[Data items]

======

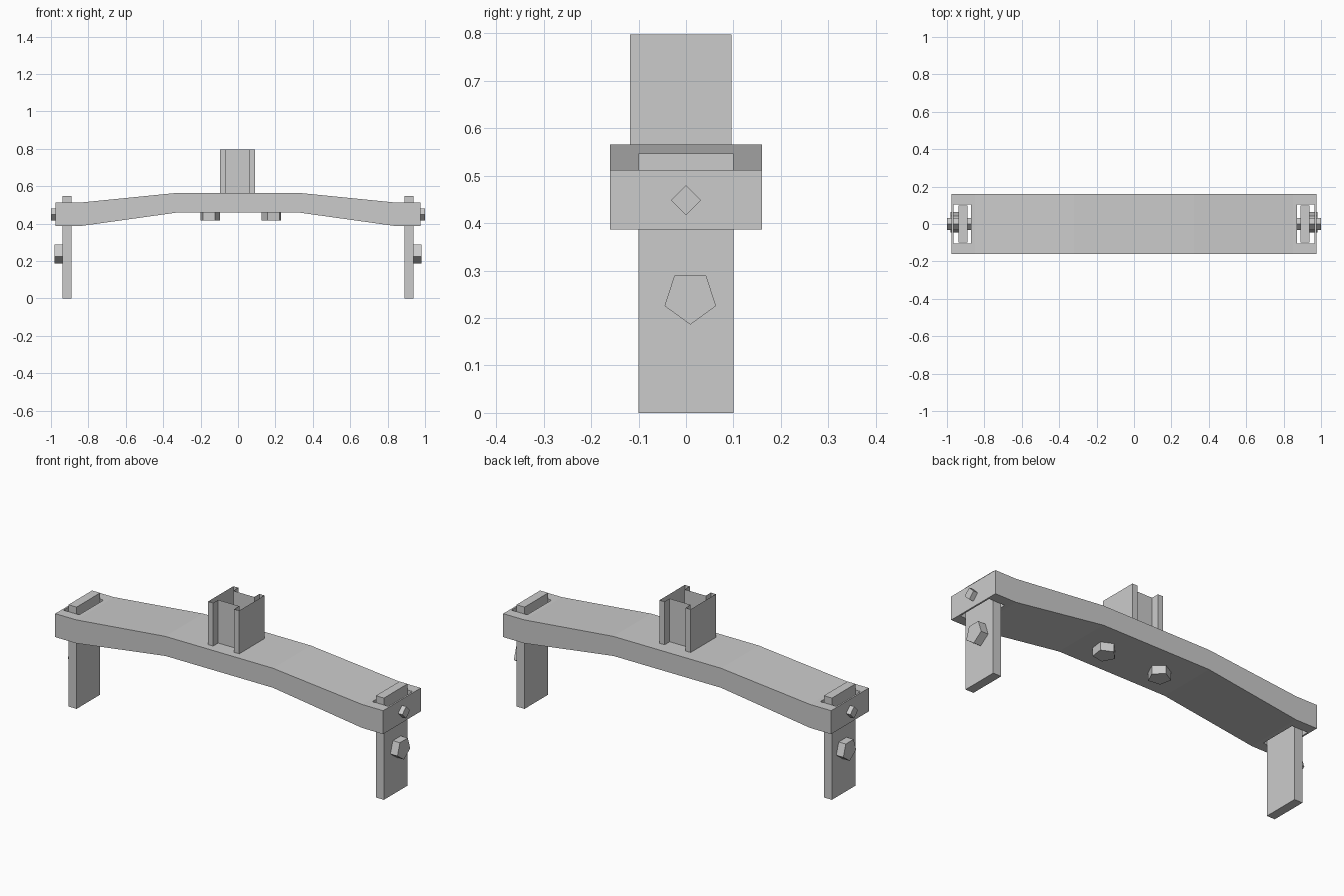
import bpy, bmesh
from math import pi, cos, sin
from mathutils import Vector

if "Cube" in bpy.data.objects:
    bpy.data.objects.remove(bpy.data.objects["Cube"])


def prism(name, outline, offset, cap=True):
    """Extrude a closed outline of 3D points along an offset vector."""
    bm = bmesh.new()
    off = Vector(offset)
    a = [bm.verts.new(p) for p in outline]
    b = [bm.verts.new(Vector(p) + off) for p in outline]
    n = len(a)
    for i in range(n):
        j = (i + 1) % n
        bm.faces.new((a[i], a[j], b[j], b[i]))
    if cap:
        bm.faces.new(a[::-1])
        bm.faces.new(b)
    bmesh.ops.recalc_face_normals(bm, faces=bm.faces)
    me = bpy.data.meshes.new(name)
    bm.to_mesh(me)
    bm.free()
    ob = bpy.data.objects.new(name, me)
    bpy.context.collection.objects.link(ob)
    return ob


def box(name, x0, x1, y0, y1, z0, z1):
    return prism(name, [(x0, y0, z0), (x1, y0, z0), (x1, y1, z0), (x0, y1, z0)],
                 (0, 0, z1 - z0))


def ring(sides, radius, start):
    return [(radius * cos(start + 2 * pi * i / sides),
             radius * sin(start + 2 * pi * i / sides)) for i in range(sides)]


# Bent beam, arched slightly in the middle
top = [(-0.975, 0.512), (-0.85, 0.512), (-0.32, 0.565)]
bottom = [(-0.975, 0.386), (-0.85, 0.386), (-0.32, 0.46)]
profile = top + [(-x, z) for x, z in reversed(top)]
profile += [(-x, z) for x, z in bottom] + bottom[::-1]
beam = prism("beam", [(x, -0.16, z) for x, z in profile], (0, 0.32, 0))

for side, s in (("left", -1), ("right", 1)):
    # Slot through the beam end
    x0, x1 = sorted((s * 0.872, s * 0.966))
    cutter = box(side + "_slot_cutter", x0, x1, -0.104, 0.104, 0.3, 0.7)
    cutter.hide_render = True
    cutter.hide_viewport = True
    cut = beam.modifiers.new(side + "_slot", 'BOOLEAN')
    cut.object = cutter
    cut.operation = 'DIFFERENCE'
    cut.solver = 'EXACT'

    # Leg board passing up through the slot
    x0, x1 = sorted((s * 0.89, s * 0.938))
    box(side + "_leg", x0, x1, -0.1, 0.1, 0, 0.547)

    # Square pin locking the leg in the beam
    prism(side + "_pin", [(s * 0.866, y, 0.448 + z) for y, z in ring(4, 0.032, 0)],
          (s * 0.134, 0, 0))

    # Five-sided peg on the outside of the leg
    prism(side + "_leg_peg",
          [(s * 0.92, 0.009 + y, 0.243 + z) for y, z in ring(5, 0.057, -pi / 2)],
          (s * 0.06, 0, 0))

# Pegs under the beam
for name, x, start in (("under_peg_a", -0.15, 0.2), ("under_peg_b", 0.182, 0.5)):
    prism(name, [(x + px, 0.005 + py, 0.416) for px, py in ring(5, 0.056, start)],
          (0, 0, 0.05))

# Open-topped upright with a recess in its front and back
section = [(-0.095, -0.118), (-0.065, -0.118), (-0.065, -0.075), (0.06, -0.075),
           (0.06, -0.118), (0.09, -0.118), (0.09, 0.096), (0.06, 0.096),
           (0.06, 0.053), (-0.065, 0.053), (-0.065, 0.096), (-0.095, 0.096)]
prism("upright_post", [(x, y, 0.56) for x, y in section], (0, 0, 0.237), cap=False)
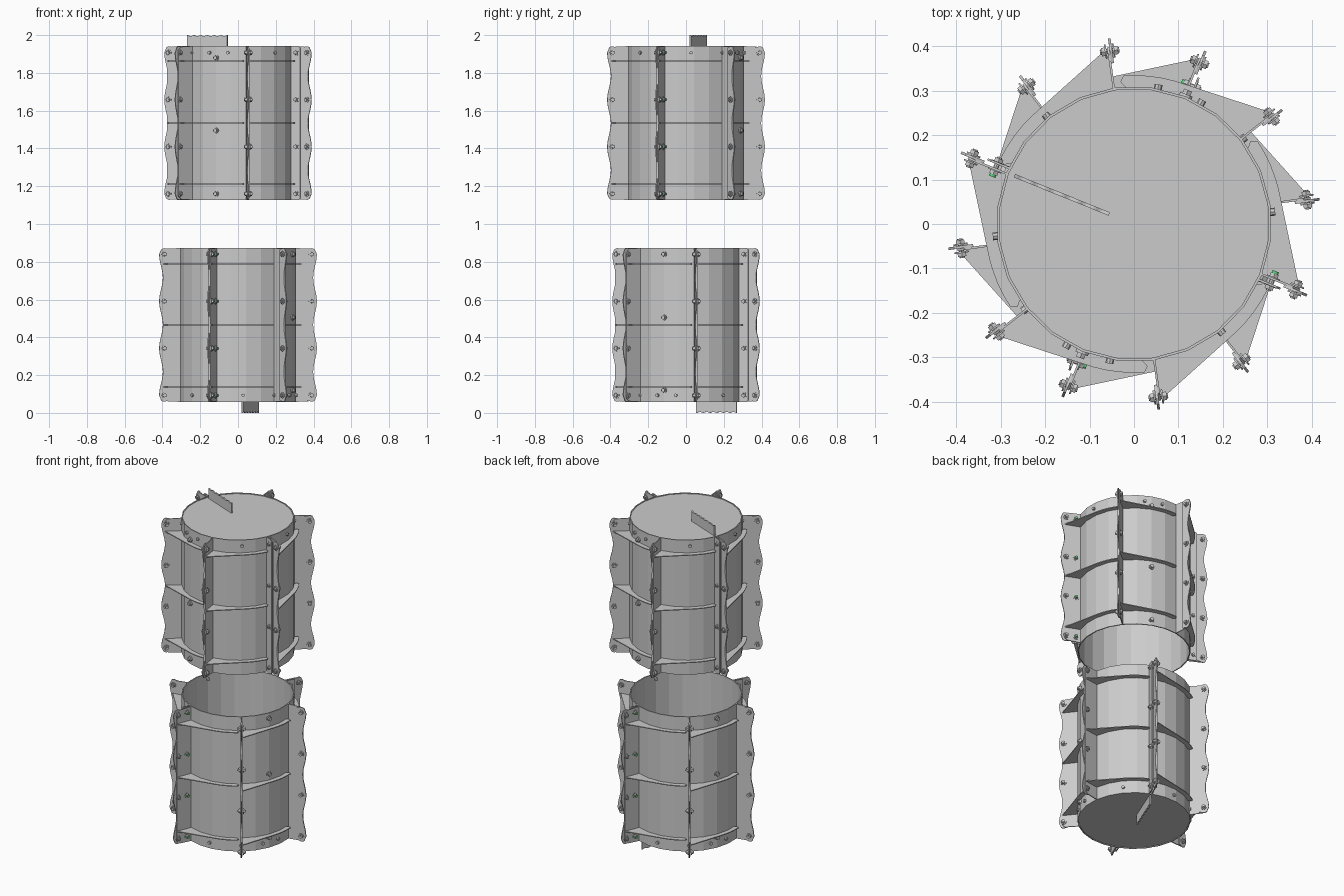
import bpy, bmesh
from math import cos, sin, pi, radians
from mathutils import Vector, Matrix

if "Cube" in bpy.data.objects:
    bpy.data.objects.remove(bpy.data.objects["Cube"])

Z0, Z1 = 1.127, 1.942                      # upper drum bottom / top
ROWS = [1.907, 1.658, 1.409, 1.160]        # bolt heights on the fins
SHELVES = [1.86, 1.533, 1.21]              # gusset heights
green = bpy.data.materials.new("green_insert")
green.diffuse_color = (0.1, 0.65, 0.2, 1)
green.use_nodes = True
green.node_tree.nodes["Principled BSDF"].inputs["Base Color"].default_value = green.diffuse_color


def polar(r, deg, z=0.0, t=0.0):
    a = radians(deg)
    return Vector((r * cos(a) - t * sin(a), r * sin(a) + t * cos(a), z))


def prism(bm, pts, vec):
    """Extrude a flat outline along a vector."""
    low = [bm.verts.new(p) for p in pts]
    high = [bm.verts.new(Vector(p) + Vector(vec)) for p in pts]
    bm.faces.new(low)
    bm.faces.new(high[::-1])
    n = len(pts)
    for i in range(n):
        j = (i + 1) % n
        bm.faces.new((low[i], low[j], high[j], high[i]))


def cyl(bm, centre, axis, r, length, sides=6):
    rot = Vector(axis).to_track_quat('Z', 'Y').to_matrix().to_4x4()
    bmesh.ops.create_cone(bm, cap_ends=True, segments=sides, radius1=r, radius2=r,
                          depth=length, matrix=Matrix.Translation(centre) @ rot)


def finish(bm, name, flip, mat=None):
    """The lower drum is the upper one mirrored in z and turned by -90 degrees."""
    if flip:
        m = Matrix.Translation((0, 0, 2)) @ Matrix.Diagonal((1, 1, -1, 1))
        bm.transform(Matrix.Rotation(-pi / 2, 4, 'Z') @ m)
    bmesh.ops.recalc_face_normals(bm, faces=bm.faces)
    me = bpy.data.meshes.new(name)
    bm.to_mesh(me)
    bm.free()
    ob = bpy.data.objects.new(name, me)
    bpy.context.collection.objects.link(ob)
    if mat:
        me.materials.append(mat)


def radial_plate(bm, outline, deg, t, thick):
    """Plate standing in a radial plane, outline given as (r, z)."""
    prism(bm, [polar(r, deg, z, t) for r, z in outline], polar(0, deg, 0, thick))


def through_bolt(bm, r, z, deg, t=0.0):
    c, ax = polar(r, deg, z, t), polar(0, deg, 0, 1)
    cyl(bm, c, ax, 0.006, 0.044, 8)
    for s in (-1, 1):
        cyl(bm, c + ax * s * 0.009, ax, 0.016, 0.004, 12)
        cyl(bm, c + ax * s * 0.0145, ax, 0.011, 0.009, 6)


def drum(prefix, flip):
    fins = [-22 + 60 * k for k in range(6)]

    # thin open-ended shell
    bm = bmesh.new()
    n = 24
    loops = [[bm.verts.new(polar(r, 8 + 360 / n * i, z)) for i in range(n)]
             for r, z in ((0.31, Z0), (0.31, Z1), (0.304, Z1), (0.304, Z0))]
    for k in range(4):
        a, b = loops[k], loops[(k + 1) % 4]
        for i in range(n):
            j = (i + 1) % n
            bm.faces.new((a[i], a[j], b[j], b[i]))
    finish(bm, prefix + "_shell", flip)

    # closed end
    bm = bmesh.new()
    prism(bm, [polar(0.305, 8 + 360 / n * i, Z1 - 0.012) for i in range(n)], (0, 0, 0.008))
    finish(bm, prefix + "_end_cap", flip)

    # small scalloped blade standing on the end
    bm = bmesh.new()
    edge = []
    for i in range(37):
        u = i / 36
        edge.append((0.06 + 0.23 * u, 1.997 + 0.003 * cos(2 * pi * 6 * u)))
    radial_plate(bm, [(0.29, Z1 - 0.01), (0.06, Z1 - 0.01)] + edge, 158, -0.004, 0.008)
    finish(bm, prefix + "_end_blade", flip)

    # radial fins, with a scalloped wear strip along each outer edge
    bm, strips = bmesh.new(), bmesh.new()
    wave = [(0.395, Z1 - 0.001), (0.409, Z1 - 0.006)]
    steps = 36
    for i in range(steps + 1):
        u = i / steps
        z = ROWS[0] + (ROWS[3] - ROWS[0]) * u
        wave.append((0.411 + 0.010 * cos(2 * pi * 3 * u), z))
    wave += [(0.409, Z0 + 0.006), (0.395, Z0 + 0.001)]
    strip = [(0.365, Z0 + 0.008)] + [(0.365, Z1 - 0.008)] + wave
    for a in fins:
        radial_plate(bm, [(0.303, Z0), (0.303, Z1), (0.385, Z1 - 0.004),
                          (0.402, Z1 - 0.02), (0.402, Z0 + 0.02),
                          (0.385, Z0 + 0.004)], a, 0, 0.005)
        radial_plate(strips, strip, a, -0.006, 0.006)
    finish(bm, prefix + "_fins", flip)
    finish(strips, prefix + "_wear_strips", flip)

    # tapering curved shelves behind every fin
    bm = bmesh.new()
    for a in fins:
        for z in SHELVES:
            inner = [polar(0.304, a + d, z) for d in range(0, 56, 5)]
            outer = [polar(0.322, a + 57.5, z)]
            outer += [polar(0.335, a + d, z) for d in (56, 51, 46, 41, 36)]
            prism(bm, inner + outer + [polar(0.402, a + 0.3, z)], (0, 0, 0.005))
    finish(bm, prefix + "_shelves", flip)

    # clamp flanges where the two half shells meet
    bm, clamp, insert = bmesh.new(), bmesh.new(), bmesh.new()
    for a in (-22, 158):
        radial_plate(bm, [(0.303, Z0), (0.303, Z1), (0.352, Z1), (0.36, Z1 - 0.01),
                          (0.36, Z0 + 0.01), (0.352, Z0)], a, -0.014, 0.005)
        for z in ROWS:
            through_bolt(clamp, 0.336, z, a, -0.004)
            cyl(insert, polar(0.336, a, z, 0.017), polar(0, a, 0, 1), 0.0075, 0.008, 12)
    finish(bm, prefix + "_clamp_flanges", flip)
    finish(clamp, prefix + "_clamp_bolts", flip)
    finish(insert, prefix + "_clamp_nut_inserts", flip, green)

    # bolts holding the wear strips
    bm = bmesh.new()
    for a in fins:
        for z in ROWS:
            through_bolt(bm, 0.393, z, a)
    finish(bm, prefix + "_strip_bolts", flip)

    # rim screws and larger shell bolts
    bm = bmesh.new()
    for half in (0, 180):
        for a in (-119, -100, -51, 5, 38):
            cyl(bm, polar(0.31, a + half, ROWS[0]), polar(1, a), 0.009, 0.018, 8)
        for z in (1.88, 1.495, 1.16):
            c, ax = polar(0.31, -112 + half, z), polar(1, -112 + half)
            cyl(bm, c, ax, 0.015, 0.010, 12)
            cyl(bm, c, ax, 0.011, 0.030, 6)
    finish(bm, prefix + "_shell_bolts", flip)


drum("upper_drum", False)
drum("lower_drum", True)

======

**Instructions for the task:** How many lines in the entries above hold the string "prism"? Answer with the number and nothing more.

**Solution:** 11